Lu pointed out that, despite many upgrades and innovative achievements, "Jiuzhang 3.0" is still a long way from becoming a universal quantum computer.
"Universal quantum computers might require the manipulation of tens of millions of qubits and error correction capabilities. These are among the future challenges. The practical application of quantum computing is an ongoing relay race," Lu said.
In 2021, the team led by Pan developed the "Jiuzhang 2.0" with 113 detected photons and a 66-qubit programmable superconducting quantum computing system named "Zuchongzhi 2.1," making China the only country to achieve a quantum computational advantage in two mainstream technical routes -- one via photonics quantum computing technology and the other via superconducting quantum computing technology.
The global landscape for quantum computing is on an accelerated trajectory, where countries and tech behemoths, including IBM and Google, are engaged in a spirited race. Governments and related industries are also doubling down on research investments and policy support for quantum computing.
Highlighting the extraordinary parallel computing capability of quantum computers, Pan stated that quantum computing is poised, through specific algorithms, to offer enhanced computational power compared to traditional computers, especially in realms like cryptography, big data optimization, weather forecasting, material design and drug analysis.
The team noted that establishing quantum computational advantage requires great endeavor, with long-term competition between classical algorithms and quantum computing hardware.
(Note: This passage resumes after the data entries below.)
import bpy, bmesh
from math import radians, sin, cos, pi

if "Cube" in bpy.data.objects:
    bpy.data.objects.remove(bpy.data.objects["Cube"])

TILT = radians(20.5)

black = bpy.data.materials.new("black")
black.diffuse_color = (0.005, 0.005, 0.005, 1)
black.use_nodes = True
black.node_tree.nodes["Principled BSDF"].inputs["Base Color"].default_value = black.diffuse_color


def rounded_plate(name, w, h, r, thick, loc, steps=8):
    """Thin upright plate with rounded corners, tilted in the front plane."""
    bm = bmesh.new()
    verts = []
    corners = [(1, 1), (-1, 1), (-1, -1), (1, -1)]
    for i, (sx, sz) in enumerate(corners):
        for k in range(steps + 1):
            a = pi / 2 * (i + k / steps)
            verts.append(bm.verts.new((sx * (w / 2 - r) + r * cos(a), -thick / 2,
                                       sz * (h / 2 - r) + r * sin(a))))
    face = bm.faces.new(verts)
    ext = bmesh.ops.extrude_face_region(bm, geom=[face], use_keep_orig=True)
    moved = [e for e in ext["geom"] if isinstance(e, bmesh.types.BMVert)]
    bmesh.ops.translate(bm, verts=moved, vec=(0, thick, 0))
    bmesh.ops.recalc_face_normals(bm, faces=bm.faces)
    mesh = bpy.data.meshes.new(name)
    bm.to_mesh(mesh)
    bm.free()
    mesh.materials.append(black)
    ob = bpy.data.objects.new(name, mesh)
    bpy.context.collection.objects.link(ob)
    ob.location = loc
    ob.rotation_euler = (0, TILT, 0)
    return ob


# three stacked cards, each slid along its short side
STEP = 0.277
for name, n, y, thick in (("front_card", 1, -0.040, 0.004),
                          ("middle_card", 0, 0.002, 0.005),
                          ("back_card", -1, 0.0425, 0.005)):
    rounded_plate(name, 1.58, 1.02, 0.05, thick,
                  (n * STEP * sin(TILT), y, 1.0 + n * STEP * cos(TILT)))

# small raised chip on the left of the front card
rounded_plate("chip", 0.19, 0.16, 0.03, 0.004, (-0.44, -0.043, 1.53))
They anticipate that this work will, on the one hand, stimulate more research on classical simulation algorithms, and on the other hand, through diligent efforts, gradually address various scientific and engineering challenges in quantum computing research. Ultimately, quantum computers will achieve computational power beyond the reach of classical computers, driving the advancement of science and technology.